When Are Mppt Charge Controllers Necessary?

It is necessary to use an MPPT charge controller for off-grid systems or when you want a battery backup. Without using an MPPT charge controller as a converter, the voltage could damage the battery and other software with the output power. 

Solar systems rely on the sun to create energy. This energy fluctuates in a general cycle as the amount of sun and the temperatures fluctuate throughout the day. 

solar panels

You don’t necessarily have to use an MPPT, as a PWM is effective in some situations, but if you have the money, any MPPT model can make your system more effective. However, if you are just using a small system, PWM is probably better. 

MPPT Tracking

Powerful Curves

MPPT tracking is the different types of algorithms that MPPT systems use to adjust to different conditions. The voltage works like a hose.

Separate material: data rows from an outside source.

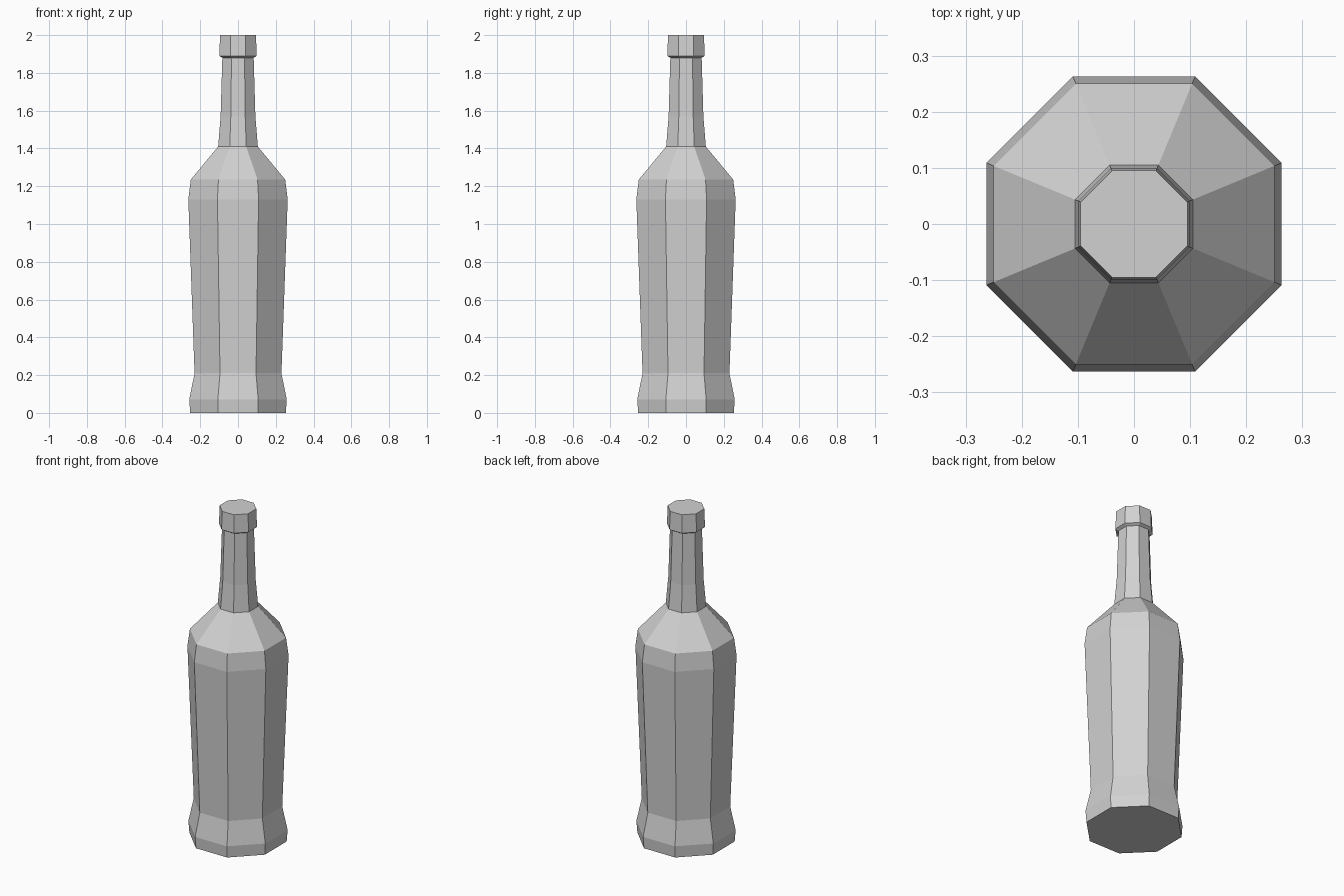
import bpy, bmesh
from math import cos, sin, pi

cube = bpy.data.objects.get("Cube")
if cube:
    bpy.data.objects.remove(cube, do_unlink=True)

SIDES = 8

glass = bpy.data.materials.new("plain grey")
glass.use_nodes = True
grey = (0.64, 0.64, 0.64, 1)
glass.diffuse_color = grey
glass.node_tree.nodes["Principled BSDF"].inputs["Base Color"].default_value = grey


def lathe(name, profile):
    """Closed octagonal body from (half width across flats, height) pairs."""
    bm = bmesh.new()
    rings = []
    for half_width, z in profile:
        r = half_width / cos(pi / SIDES)
        angles = [(i + 0.5) * 2 * pi / SIDES for i in range(SIDES)]
        rings.append([bm.verts.new((r * cos(a), r * sin(a), z)) for a in angles])
    for low, high in zip(rings, rings[1:]):
        for i in range(SIDES):
            j = (i + 1) % SIDES
            bm.faces.new((low[i], low[j], high[j], high[i]))
    bm.faces.new(rings[0][::-1])
    bm.faces.new(rings[-1])
    mesh = bpy.data.meshes.new(name)
    bm.to_mesh(mesh)
    bm.free()
    mesh.materials.append(glass)
    obj = bpy.data.objects.new(name, mesh)
    bpy.context.collection.objects.link(obj)
    return obj


# Foot, waist, body, shoulder, neck and lip in one continuous profile
lathe("bottle", [
    (0.253, 0), (0.258, 0.07), (0.23, 0.21),
    (0.263, 1.13), (0.25, 1.235),
    (0.105, 1.41), (0.092, 1.57), (0.083, 1.88),
    (0.099, 1.89), (0.095, 2),
])
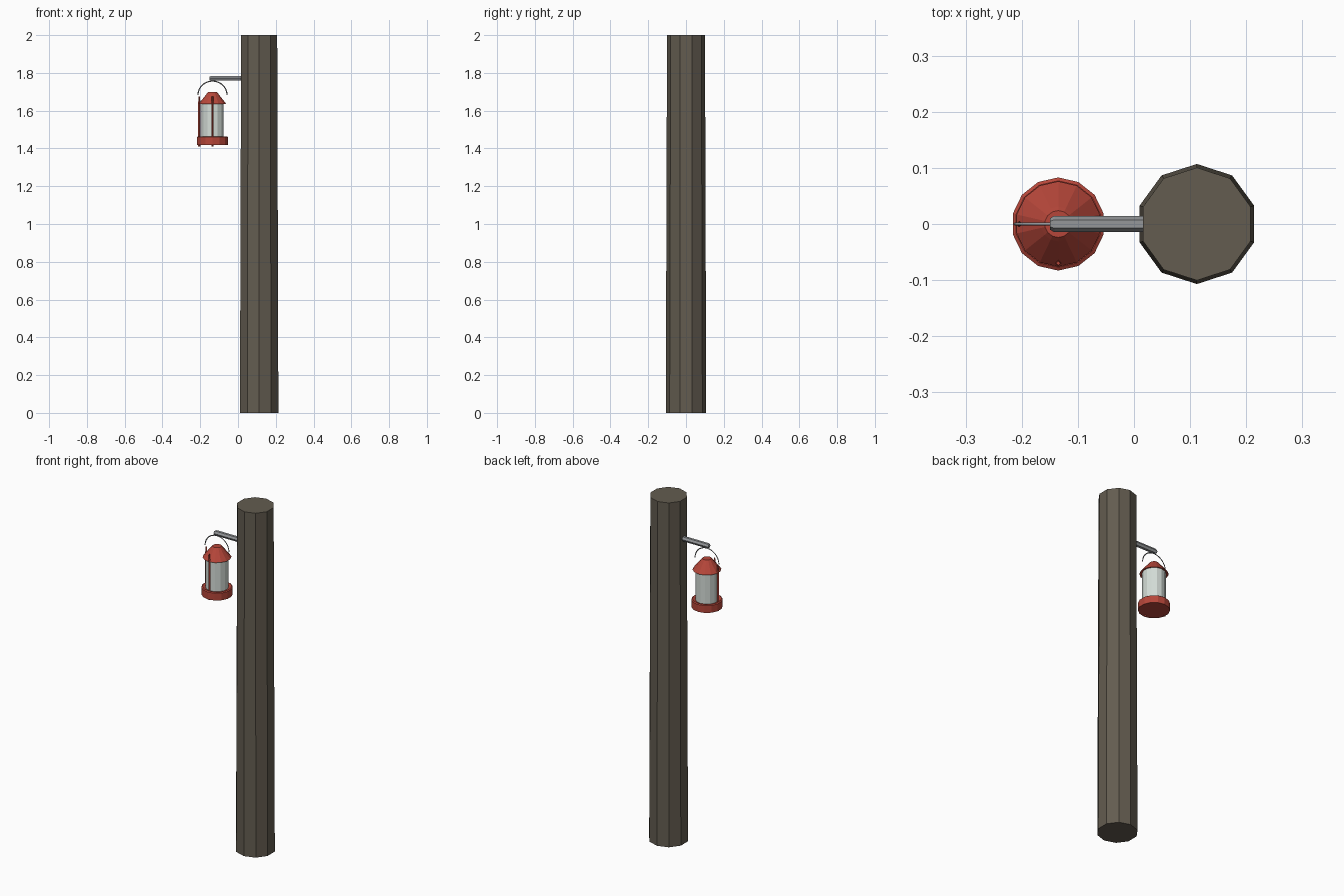
import bpy, math
from mathutils import Vector

if "Cube" in bpy.data.objects:
    bpy.data.objects.remove(bpy.data.objects["Cube"])


def material(name, rgb):
    m = bpy.data.materials.new(name)
    m.diffuse_color = (*rgb, 1)
    m.use_nodes = True
    m.node_tree.nodes["Principled BSDF"].inputs["Base Color"].default_value = m.diffuse_color
    return m


WOOD = material("weathered wood", (0.125, 0.107, 0.08))
RED = material("lantern red", (0.47, 0.062, 0.042))
GLASS = material("pale glass", (0.66, 0.72, 0.68))
METAL = material("grey metal", (0.3, 0.31, 0.32))


def lathe(name, profile, sides, mat, loc=(0, 0, 0), axis='Z'):
    """Flat-shaded turned part from (radius, height) pairs, first vertex on +y, capped ends."""
    verts, faces = [], []
    for r, h in profile:
        for i in range(sides):
            a = math.pi / 2 + 2 * math.pi * i / sides
            c, s = r * math.cos(a), r * math.sin(a)
            verts.append((c, s, h) if axis == 'Z' else (h, s, -c))
    for k in range(len(profile) - 1):
        for i in range(sides):
            j = (i + 1) % sides
            faces.append((k * sides + i, k * sides + j, (k + 1) * sides + j, (k + 1) * sides + i))
    faces.append(tuple(reversed(range(sides))))
    last = (len(profile) - 1) * sides
    faces.append(tuple(range(last, last + sides)))
    me = bpy.data.meshes.new(name)
    me.from_pydata(verts, [], faces)
    me.materials.append(mat)
    ob = bpy.data.objects.new(name, me)
    ob.location = loc
    bpy.context.collection.objects.link(ob)
    return ob


LX = -0.135   # lantern axis

# Tapered ten-sided post
lathe("post", [(0.107, 0), (0.1005, 2)], 10, WOOD, (0.112, 0, 0))

# Six-sided hanging arm with a chamfered tip
lathe("arm", [(0.010, -0.15), (0.0145, -0.142), (0.0145, 0.04)], 6, METAL, (0, 0, 1.772), 'X')

# Lantern body
lathe("lantern_base", [(0.083, 1.418), (0.083, 1.46), (0.077, 1.464), (0.058, 1.458)], 14, RED, (LX, 0, 0))
lathe("lantern_glass", [(0.061, 1.45), (0.061, 1.645)], 14, GLASS, (LX, 0, 0))
lathe("lantern_cap", [(0.058, 1.64), (0.076, 1.634), (0.031, 1.69), (0.024, 1.698)], 14, RED, (LX, 0, 0))

# Two upright guard rods, at the front and the outer side
for name, dx, dy in (("front_rod", 0, -0.07), ("side_rod", -0.07, 0)):
    lathe(name, [(0.006, 1.411), (0.006, 1.64), (0.004, 1.675)], 4, RED, (LX + dx, dy, 0))

# Wire bail looped over the arm
cu = bpy.data.curves.new("bail", 'CURVE')
cu.dimensions = '3D'
cu.bevel_depth = 0.003
cu.bevel_resolution = 0
cu.use_fill_caps = True
n = 14
sp = cu.splines.new('POLY')
sp.points.add(n)
for i, p in enumerate(sp.points):
    a = math.pi * i / n
    p.co = (LX + 0.077 * math.cos(a), 0, 1.682 + 0.075 * math.sin(a), 1)
cu.materials.append(METAL)
bail = bpy.data.objects.new("bail", cu)
bpy.context.collection.objects.link(bail)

The more water released in a flow, the less pressure at the end. But if you block the entrance, you get higher pressure. MPPT charge controllers are meant to take these various pressures, or voltage, and adjust as needed to get a more consistent and efficient flow. 

Constant Voltage

For this method of tracking, the output voltage is regulated to a constant amount. This is more common with PWM systems, as not much else is taken into account. There is no attempt to track the maximum power point and efficiency isn’t maximized. 

Incremental Conductance

This method is done to predict a voltage change. It can track changes faster than other methods and there is no oscillation of power. 

This is the most efficient, but also the most hardware intensive. 

Perturb And Observe

This is also known as the hill-climbing method as it adjusts based on the rise of the curve of power. It is easy to implement and is the most common method used. Essentially, it does small tests to see how certain voltages change the power until the right level is found. 

The efficiency still isn’t always maximized, due to the oscillation around the correct power, instead of focusing on it. 


What are the different types of maximum power point tracking algorithms?

The most common ones are Perturb and Observe (P&O), Incremental Conductance (INC), consistent voltage, constant current, and parasitic capacitance.

What are the tradeoffs associated with different maximum power point tracking algorithms?

Usually, the tradeoffs are efficiency and power vs hardware and cost. MPPT controllers that are more accurate need constant adjustments, which takes power, computations, and a sophisticated system. This is expensive and usually requires more upgrades. Additionally, the more efficient systems can be erratic due to constantly changing conditions sometimes. 

How does the maximum power point tracking algorithm affect the overall system performance?

The better and adjustment-heavy the algorithm, the more efficient a system you get. This means you get more power from the same system. 

What are the design considerations for maximum power point tracking?

The design considerations are usually based on efficiency and being able to get more power from the same system, rather than having to install more panels. Cost is also considered, which is why there are many options available.